Contractors put up the warehouse quickly, with most of the work completed and permitted last year. Tall black metal fencing was added over the winter, and a network of cameras and computers connected in May, according to city records.

Since then, the plant has stood empty. What changed?

Last year, Amazon was in rapid growth mode, laying out dozens of million-square-foot-plus warehouses and many more neighborhood delivery centers like the one in Southwest Philly, as Americans, kept home by a second year of pandemic restrictions, bought more and more online.

This year, consumers are back in stores, the economy has slowed, and even Amazon has cooled. After seven years of record profits, the company lost money in the first half of the year. Sales still grew, but at the slowest rate since the early 2000s.

An Amazon hiring slowdown

The new chief executive, Andy Jassy, who succeeded founder Jeff Bezos, announced a hiring slowdown and cost-cutting measures. The number of Amazon workers fell to 1.5 million on June 30, from 1.6 million as of March 31. The company’s high employee turnover, especially at packaging centers, means it doesn’t have to lay people off for head count to drop; it just has to hire a little more slowly.

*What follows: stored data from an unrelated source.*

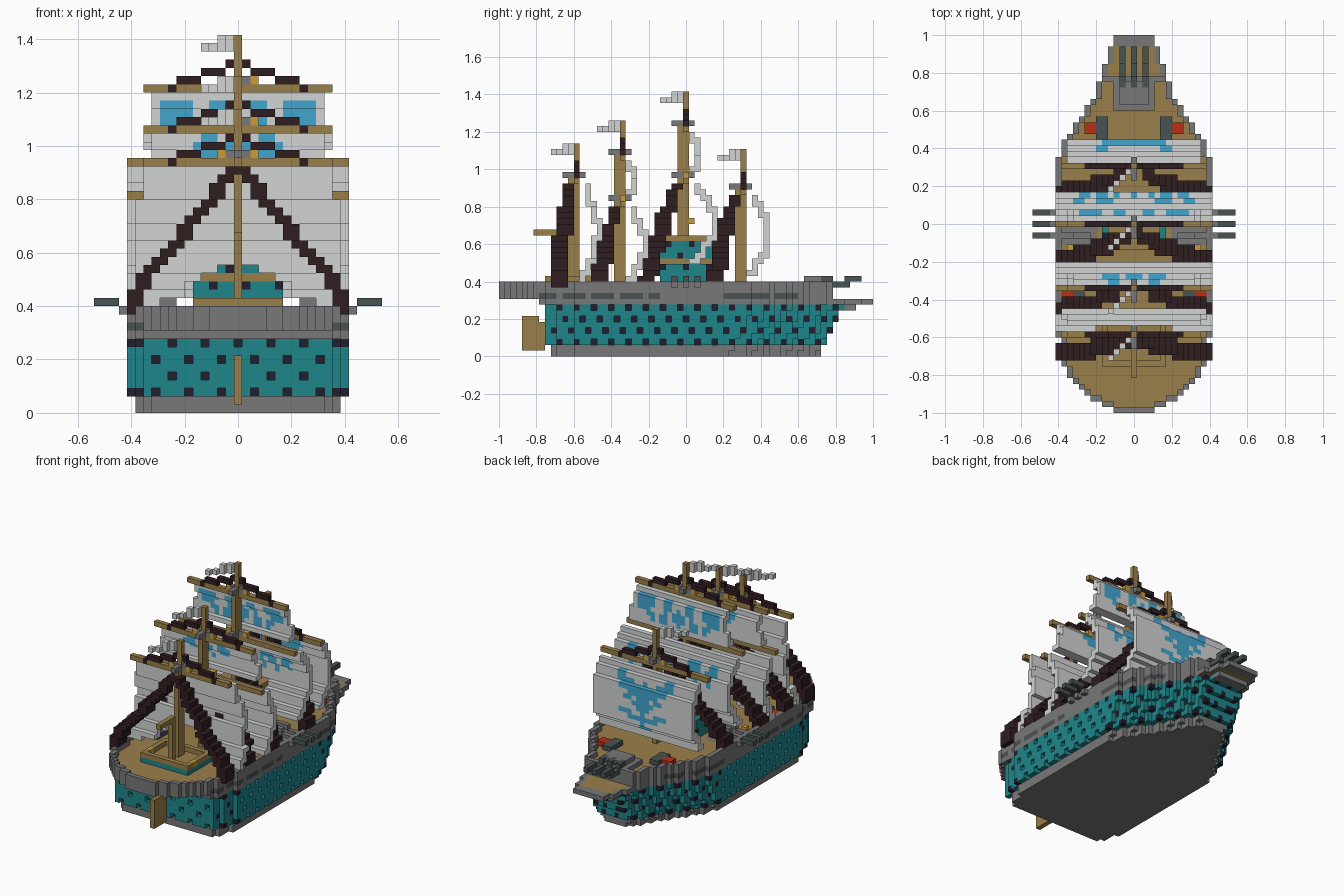
import bpy
import bmesh
import math

if "Cube" in bpy.data.objects:
    bpy.data.objects.remove(bpy.data.objects["Cube"], do_unlink=True)

V = 2 / 65  # block size
COLOURS = {
    "wood": "9A7F4A", "stone grey": "787878", "slate": "4A5252", "teal": "1F868B",
    "dark rope": "301D20", "sail cloth": "D2D4D3", "sky blue": "42A6CE",
    "red": "B82E14", "gold": "C99E38", "dark dot": "221E2E",
}


def linear(h):
    c = int(h, 16) / 255
    return c / 12.92 if c < 0.04 else ((c + 0.055) / 1.055) ** 2.4


MATS = {}
for label, code in COLOURS.items():
    rgba = [linear(code[n:n + 2]) for n in (0, 2, 4)] + [1]
    mat = bpy.data.materials.new(label)
    mat.use_nodes = True
    mat.diffuse_color = rgba
    mat.node_tree.nodes["Principled BSDF"].inputs["Base Color"].default_value = rgba
    MATS[label] = mat


def build(name, cells):
    """Turn a dict of block -> colour into one mesh of outer faces."""
    bm, verts = bmesh.new(), {}
    used = sorted(set(cells.values()))

    def vert(p):
        if p not in verts:
            verts[p] = bm.verts.new(((p[0] - .5) * V, (p[1] - .5) * V, p[2] * V))
        return verts[p]

    for cell, colour in cells.items():
        for axis in range(3):
            for side in (0, 1):
                near = list(cell)
                near[axis] += 2 * side - 1
                if tuple(near) in cells:
                    continue
                ring = []
                for a, b in ((0, 0), (1, 0), (1, 1), (0, 1)):
                    p = list(cell)
                    p[axis] += side
                    p[(axis + 1) % 3] += a
                    p[(axis + 2) % 3] += b
                    ring.append(vert(tuple(p)))
                face = bm.faces.new(ring if side else ring[::-1])
                face.material_index = used.index(colour)
    mesh = bpy.data.meshes.new(name)
    bm.to_mesh(mesh)
    bm.free()
    for colour in used:
        mesh.materials.append(MATS[colour])
    bpy.context.collection.objects.link(bpy.data.objects.new(name, mesh))


def box(cells, xs, ys, zs, colour):
    """Fill an inclusive range of blocks."""
    for i in range(xs[0], xs[1] + 1):
        for j in range(ys[0], ys[1] + 1):
            for k in range(zs[0], zs[1] + 1):
                cells[i, j, k] = colour


def width(points, j):
    for (a, wa), (b, wb) in zip(points, points[1:]):
        if a <= j <= b:
            return round(wa + (wb - wa) * (j - a) / (b - a))
    return -1


# Hull: keel plate, teal planking with sunken dots, bow flaring upwards
HULL = [(-24, 11), (-18, 13), (11, 13), (15, 11), (19, 8), (23, 6), (26, 4), (28, 2)]


def hull_width(j, k):
    return width(HULL, j + (max(0, 8 - k) / 2 if j > 6 else 0)) - (k < 2)


hull = {}
for k in range(9):
    bow = 23 if k < 2 else 23 + k // 2
    for j in range(-24 + (k < 2), bow + 1):
        w = hull_width(j, k)
        box(hull, (-w, w), (j, j), (k, k), "stone grey" if k < 2 else "teal")
for (i, j, k) in list(hull):
    if k < 2 or k % 2:
        continue
    w = hull_width(j, k)
    if j == -24 and abs(i) < w and (i + k) % 4 == 0:
        del hull[i, j, k]
        hull[i, j + 1, k] = "dark dot"
    elif j == 23 + k // 2 and (i + k // 2) % 3 == 0:
        hull[i, j, k] = "dark dot"
    elif abs(i) == w and j > -24 and (j + k // 2) % 3 == 0:
        inward = -1 if i > 0 else 1
        if j > 7 or j < -18:
            hull[i, j, k] = "dark dot"
        else:
            del hull[i, j, k], hull[i + inward, j, k]
            hull[i + 2 * inward, j, k] = "dark dot"
build("hull", hull)

# Bulwark with gun ports, and the deck inside it
RAIL = [(-32, 3), (-30, 7), (-28, 9), (-26, 11), (-22, 12), (-17, 13),
        (11, 13), (15, 11), (19, 8), (23, 6), (25, 5)]
PORTS = (-25, -20, -15, -10, 8, 12, 17)
foot = {(i, j) for j in range(-32, 26) for i in range(-13, 14) if abs(i) <= width(RAIL, j)}
rail = {}
for (i, j) in foot:
    edge = any(n not in foot for n in ((i + 1, j), (i - 1, j), (i, j + 1), (i, j - 1)))
    port = j in (-6, -5) or any(-1 <= j - p <= 2 for p in PORTS)
    for k in range(9 if j > -26 else 10, 13 if edge else 12):
        colour = "stone grey"
        if edge and k == 10 and j > -26 and port:
            colour = "slate"
        if k == 11 and not edge and (abs(j) > 3 or abs(i) < 7):
            colour = "wood"
        rail[i, j, k] = colour
build("bulwark_and_deck", rail)

# Bow platform and its guns
prow = {}
for j in range(22, 33):
    w = 5 if j < 28 else 4 if j < 31 else 3
    for i in range(-w, w + 1):
        prow[i, j, 9] = "stone grey" if abs(i) == w or j > 30 else "wood"
box(prow, (-3, 3), (28, 29), (8, 8), "stone grey")
build("bow_platform", prow)
guns = {}
box(guns, (-3, 3), (20, 24), (12, 12), "stone grey")
box(guns, (-2, 2), (21, 24), (13, 13), "stone grey")
for i in (-2, 0, 2):
    box(guns, (i, i), (25, 28), (12, 12), "slate")
    box(guns, (i, i), (24, 25), (13, 13), "slate")
    box(guns, (i, i), (28, 30), (13, 13), "slate")
build("bow_guns", guns)

# Broadside cannons, small red guns and lanterns
cannons, fittings = {}, {}
for s in (-1, 1):
    for j in (-2, 0, 2):
        for x in range(8, 18):
            cannons[s * x, j, 13 if x > 14 or x < 11 else 12] = "slate" if x > 14 else "stone grey"
    for x, j in ((7, 17), (11, -12)):
        box(fittings, sorted((s * x, s * (x + 1))), (j - 1, j), (12, 12), "red")
        box(fittings, sorted((s * (x - 2), s * (x - 1))), (j - 2, j + 1), (12, 12), "slate")
    fittings[s * 11, -4, 12] = "gold"
build("side_cannons", cannons)
build("deck_fittings", fittings)

# Rudder
rudder = {}
box(rudder, (0, 0), (-28, -25), (1, 5), "wood")
box(rudder, (0, 0), (-28, -26), (6, 6), "wood")
build("rudder", rudder)

# Deck cabin around the main mast
cabin = {}
box(cabin, (-5, 5), (-4, 4), (12, 15), "teal")
box(cabin, (-4, 4), (-4, 4), (16, 16), "wood")
box(cabin, (-4, 4), (-4, 4), (17, 19), "teal")
box(cabin, (-4, 4), (-4, 4), (20, 20), "wood")
for (i, j, k) in cabin:
    if cabin[i, j, k] == "teal" and k % 2 and (i + j + k) % 4 == 0:
        cabin[i, j, k] = "dark dot"
build("cabin", cabin)

# Raised stern frame with the signal post
stern = {}
box(stern, (-5, 5), (-24, -17), (12, 12), "teal")
box(stern, (-4, 4), (-23, -18), (12, 12), "wood")
box(stern, (-5, 5), (-24, -17), (13, 13), "wood")
for i in range(-4, 5):
    for j in range(-23, -17):
        del stern[i, j, 13]
stern[-5, -22, 13] = stern[5, -22, 13] = "gold"
box(stern, (0, 0), (-22, -22), (13, 21), "wood")
box(stern, (0, 0), (-26, -23), (21, 21), "wood")
build("stern_frame", stern)

# Emblems: right half of each, top row first, starting at the centre line
WINGS = ["........", ".....##.", "#..####.", "######..", "####....", "##.##...",
         "###.....", "##......", "#..###..", "####....", "#.......", "##......"]
BANNER = ["..........", "..##..####", "#.##..####", "##.#...###", "##.##.##..", "#..##.#..."]
STREAMER = ["...##...", "##.###..", "#..##...", ".#......"]
MOTTO = ["", "", "....###..##.", "##.####.###.", "#..#.##.##..", "#..#..#..#..", "...#..#....."]


def sail(name, mast, low, high, w_top, w_low, depth, arch, emblem):
    cells, last = {}, None
    for k in range(high, low - 1, -1):
        t = (high - k) / (high - low)
        j = mast + 1 + round(depth * math.sin(math.pi * min(1, 0.08 + t * 0.92)))
        w = round(w_top + (w_low - w_top) * t)
        last = j if last is None else last
        for i in range(-w, w + 1):
            a = abs(i)
            if arch and k < low + (5 if a < 3 else 4 if a < 5 else 3 if a < 7 else a < 10):
                continue
            row = emblem[high - k] if high - k < len(emblem) else ""
            blue = a < len(row) and row[a] == "#"
            for y in range(min(j, last), max(j, last) + 1):
                cells[i, y, k] = "sky blue" if blue else "sail cloth"
        last = j
    build(name, cells)


def rig(name, m, top, yards, shroud_drop):
    """Mast, yards, collars, ropes and flag; yards are (height, half width)."""
    lower, upper = yards[0][0], yards[-1][0]
    wood, rope, flag = {}, {}, {}
    box(wood, (0, 0), (m, m), (12, top - 1), "wood")
    box(wood, (0, 0), (m - 1, m - 1), (12, upper), "wood")
    for z, w in yards:
        box(wood, (-w, w), (m, m), (z, z), "wood")
        for y in range(m - 2, m + 2):
            wood[0, y, z + 1] = "stone grey"
        for s in (-1, 1):
            wood[s, m, z + 1] = "stone grey"
            wood[s * 2, m, z + 1] = "gold"
    for s in (-1, 1):
        wood[s * 8, m, upper] = "dark rope"
        for k in range(12, lower):  # shrouds down to the rail
            x = max(0, min(12, round(13 * (29 - k) / 16)))
            y = m - 1 - round(shroud_drop * (lower - k) / (lower - 12))
            for dx in (0, 1):
                for dy in range(3 if k < lower - 4 else 2):
                    rope[s * (x + dx), y - dy, k] = "dark rope"
        for n, (a, b) in enumerate(((5, 7), (2, 4), (1, 1))):  # ropes above the yard
            for x in range(a, b + 1):
                rope[s * x, m, upper + 1 + n] = "dark rope"
    build(name + "_mast", wood)
    build(name + "_rigging", rope)
    for n in range(1, 5):
        flag[-n, m - n, top - 2] = "sail cloth"
        if n < 3:
            flag[-n, m - n, top - 1] = "sail cloth"
    build(name + "_flag", flag)


# Four rigged masts from stern to bow, with a lantern on the main mast
rig("stern", -19, 37, [(30, 11)], 1)
rig("rear", -11, 41, [(26, 13), (34, 11)], 2)
rig("main", 0, 46, [(30, 13), (39, 11)], 5)
rig("fore", 10, 36, [(28, 12)], 3)
build("mast_lantern", {(0, 1, 23): "gold"})
sail("stern_sail", -19, 13, 29, 11, 13, 2.6, True, [])
sail("rear_lower_sail", -11, 13, 25, 13, 13, 3, True, [])
sail("rear_upper_sail", -11, 28, 33, 10, 11, 1.3, False, STREAMER)
sail("main_lower_sail", 0, 16, 29, 13, 13, 4, False, MOTTO)
sail("main_upper_sail", 0, 32, 38, 10, 11, 1.4, False, BANNER)
sail("fore_sail", 10, 14, 27, 11, 11, 3.4, False, WINGS)
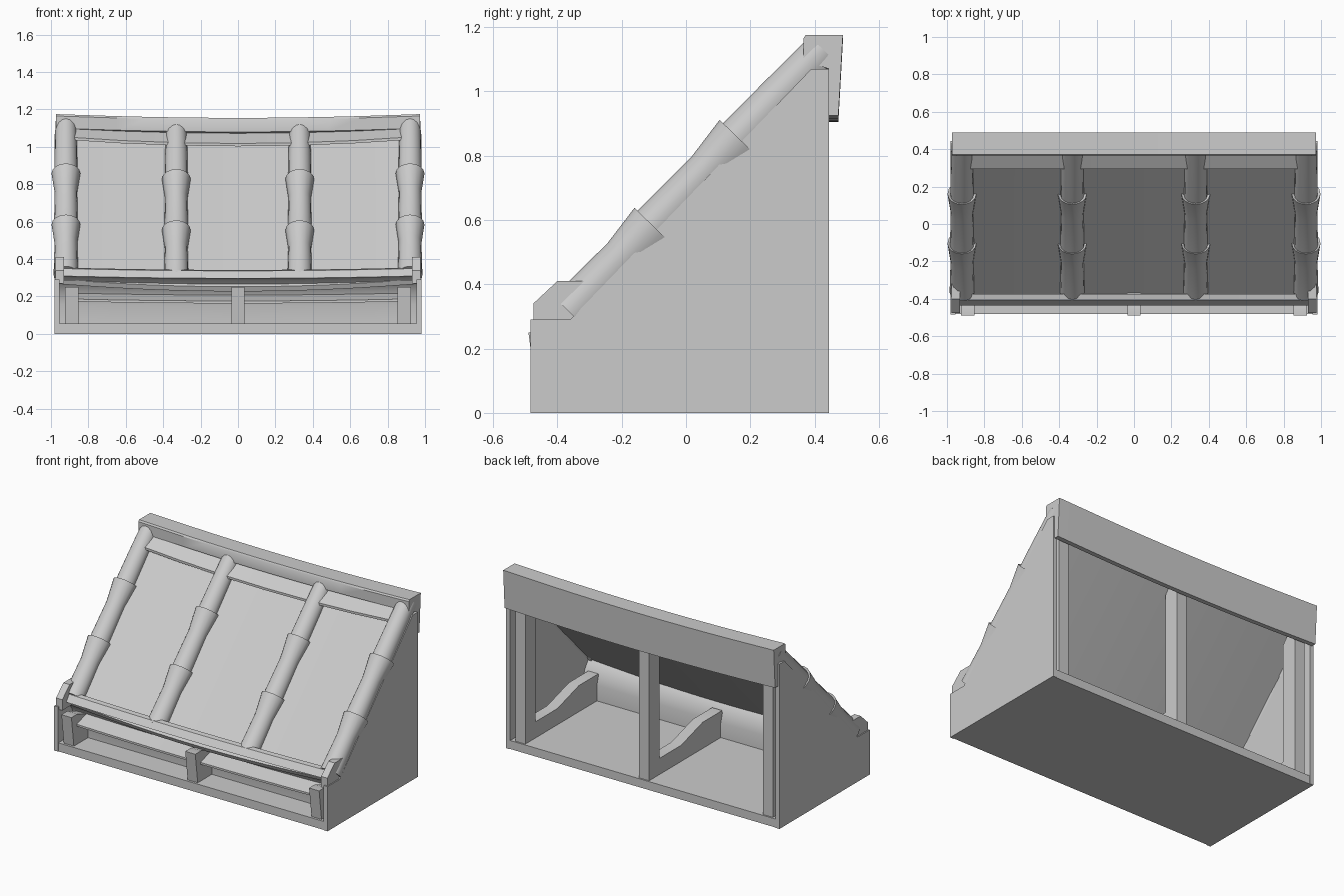
import bpy, bmesh, math
from mathutils import Vector

if "Cube" in bpy.data.objects:
    bpy.data.objects.remove(bpy.data.objects["Cube"])


def finish(name, bm, smooth=True):
    bmesh.ops.recalc_face_normals(bm, faces=bm.faces)
    me = bpy.data.meshes.new(name)
    bm.to_mesh(me)
    bm.free()
    ob = bpy.data.objects.new(name, me)
    bpy.context.collection.objects.link(ob)
    if smooth:
        bpy.ops.object.select_all(action='DESELECT')
        ob.select_set(True)
        bpy.context.view_layer.objects.active = ob
        bpy.ops.object.shade_smooth_by_angle(angle=math.radians(35))
    return ob


def dip(x, amount):
    # parabolic sag: zero at the gables, full in the middle
    return -amount * max(0, 1 - (x / 0.95) ** 2)


def sweep(name, profile, x0, x1, steps=1, sag=0.0):
    """Extrude a (y, z) profile along x, dipping toward the middle."""
    bm = bmesh.new()
    rings = []
    for i in range(steps + 1):
        x = x0 + (x1 - x0) * i / steps
        rings.append([bm.verts.new((x, y, z + dip(x, sag))) for y, z in profile])
    n = len(profile)
    for a, b in zip(rings, rings[1:]):
        for k in range(n):
            bm.faces.new((a[k], a[(k + 1) % n], b[(k + 1) % n], b[k]))
    bm.faces.new(rings[0])
    bm.faces.new(rings[-1])
    return finish(name, bm)


def slope(y):
    # height of the roof line
    return 0.385 + (y + 0.3) * 1.033


def lathe_tile(name, x, profile, sag, sides=16):
    """Round tile row along the roof slope, flat where it rests on the panel."""
    bm = bmesh.new()
    normal = Vector((0, -1.033, 1)).normalized()
    rings = []
    for y, r in profile:
        c = Vector((x, y, slope(y) + dip(x, sag)))
        ring = []
        for k in range(sides):
            a = 2 * math.pi * k / sides
            across, up = r * math.sin(a), r * math.cos(a)
            if abs(x + across) < 0.95:
                up = max(up, -0.012)      # stay above the panel underside
            elif up < 0:
                up *= 1.25                # overhang the outside of the gable
            ring.append(bm.verts.new(c + normal * up + Vector((across, 0, 0))))
        rings.append(ring)
    for a, b in zip(rings, rings[1:]):
        for k in range(sides):
            bm.faces.new((a[k], a[(k + 1) % sides], b[(k + 1) % sides], b[k]))
    bm.faces.new(rings[0])
    bm.faces.new(rings[-1])
    return finish(name, bm)


# floor slab
sweep("floor", [(-0.48, 0), (0.44, 0), (0.44, 0.055), (-0.48, 0.055)], -0.97, 0.97)

# gable walls and stepped eave blocks
wall = [(-0.484, 0), (0.444, 0), (0.444, 1.07), (0.39, 1.07), (-0.36, 0.29), (-0.484, 0.29)]
block = [(-0.475, 0.27), (-0.475, 0.34), (-0.40, 0.41), (-0.30, 0.41), (-0.36, 0.27)]
for s, tag in ((-1, "left"), (1, "right")):
    sweep("gable_wall_" + tag, wall, s * 0.955, s * 0.982)
    sweep("eave_block_" + tag, block, s * 0.93, s * 0.975)

# sagging roof panel
top = [(y, slope(y)) for y in (-0.39, 0.0, 0.42)]
panel = top + [(y + 0.012, z - 0.025) for y, z in reversed(top)]
sweep("roof_panel", panel, -0.96, 0.96, 12, 0.04)

# flashing strip below the ridge
sweep("ridge_flashing", [(0.295, 1.055), (0.295, 1.04), (0.40, 1.095), (0.40, 1.12)],
      -0.93, 0.93, 6, 0.037)

# ridge cap with the board hanging down the back
ridge = [(0.365, 1.165), (0.372, 1.175), (0.488, 1.175), (0.474, 0.925),
         (0.444, 0.925), (0.444, 1.07), (0.40, 1.085), (0.365, 1.10)]
sweep("ridge_cap", ridge, -0.972, 0.972, 12, 0.02)

# round tile rows with flared collars
tile = [(0.425, 0.056), (0.28, 0.060), (0.155, 0.062), (0.16, 0.077), (0.06, 0.060),
        (-0.11, 0.064), (-0.105, 0.077), (-0.20, 0.061), (-0.365, 0.066)]
for i, x in enumerate((-0.92, -0.33, 0.33, 0.92)):
    lathe_tile("tile_row_%d" % (i + 1), x, tile, 0.037)

# eave fascia
sweep("eave_fascia", [(-0.375, 0.355), (-0.405, 0.35), (-0.435, 0.31), (-0.39, 0.298)],
      -0.965, 0.965, 12, 0.013)

# curved wall set back under the eave
curve = [(-0.425, 0.312), (-0.375, 0.275), (-0.34, 0.225), (-0.32, 0.16), (-0.32, 0.04)]
sweep("under_eave_wall", curve + [(y + 0.015, z) for y, z in reversed(curve)],
      -0.955, 0.955, 8, 0.01)

# narrow slanted shelf between the front posts
sweep("eave_shelf", [(-0.435, 0.188), (-0.435, 0.175), (-0.33, 0.205), (-0.33, 0.222)],
      -0.90, 0.90, 8, 0.012)

# support frames: back post, floor beam and rising front end
frame = [(0.43, 0.055), (0.43, 1.06), (0.40, 1.035), (0.325, 0.94), (0.325, 0.16),
         (0.10, 0.16), (-0.12, 0.225), (-0.32, 0.225), (-0.32, 0.055)]
post = [(-0.465, 0.055), (-0.49, 0.25), (-0.43, 0.25), (-0.32, 0.21), (-0.32, 0.055)]
for x, tag in ((-0.89, "left"), (0, "middle"), (0.89, "right")):
    sweep("support_frame_" + tag, frame, x - 0.036, x + 0.036)
    sweep("front_post_" + tag, post, x - 0.036, x + 0.036)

After building giant warehouses in Wilmington; Swedesboro, Gloucester County; the Lehigh Valley and near other cities, as well as delivery centers like the one in Southwest Philly closer to customers, Amazon had so much unused space nationally that it was looking to sublet 10 million square feet to tenants, the Wall Street Journal reported in May.

Is that why the stretch of Elmwood Avenue has remained quiet? Amazon officials declined to comment on whether or how the national slowdown is affecting plans in Philadelphia.

Williams said he’s feeling the same chill: “When they wanted to come here, we heard from their lobbyists, and their corporate group was quick to meet with us. They talked about investing and how they would organize among our large Liberian community and other communities.

“All that we have seen of that so far is some pop-up ads that said to come and get a job. But once they started to develop the property, it all fell off, to where we have grown frustrated. We had been told Amazon is that way nationally, that they are detached. But they promised to be a good neighbor here. Now that they have apparently hit a bump in the road, they are not communicating.”

He added the lack of information, even to leaders who faced criticism for supporting the company, “is the worst thing. It is really, really, really insulting. I can tell you that they have hit a big boulder here in Philadelphia.”

Williams says he now wishes he had supported SEPTA’s plan.

Others deliver company cutbacks

Amazon isn’t the only delivery company to cut back as consumers have resumed shopping in person and the economy has slowed. Philadelphia-based Gopuff, which said last winter it employed 15,000 nationally — about 1% the size of Amazon’s workforce — cut 1,500 jobs earlier this year and said it would close 76 unprofitable or low-volume neighborhood distribution centers in an effort to regain profitability.

Gopuff cofounder Yadir Gola said last week that he’s glad the company made cuts in the spring “before other companies” and is now better suited to resume growth selectively.

Even without the Elmwood Avenue warehouse, Amazon remains one of the Philadelphia region’s largest for-profit employers, with more than 15,000 workers — more than Vanguard or Wawa employ regionally — at sites including its largest-anywhere warehouse on the site of the former General Motors assembly complex outside Wilmington. (Amazon is now adding a similarly-sized, 4 million square foot center in Ontario, Calif.)

Staff writer Thomas Fitzgerald contributed to this article.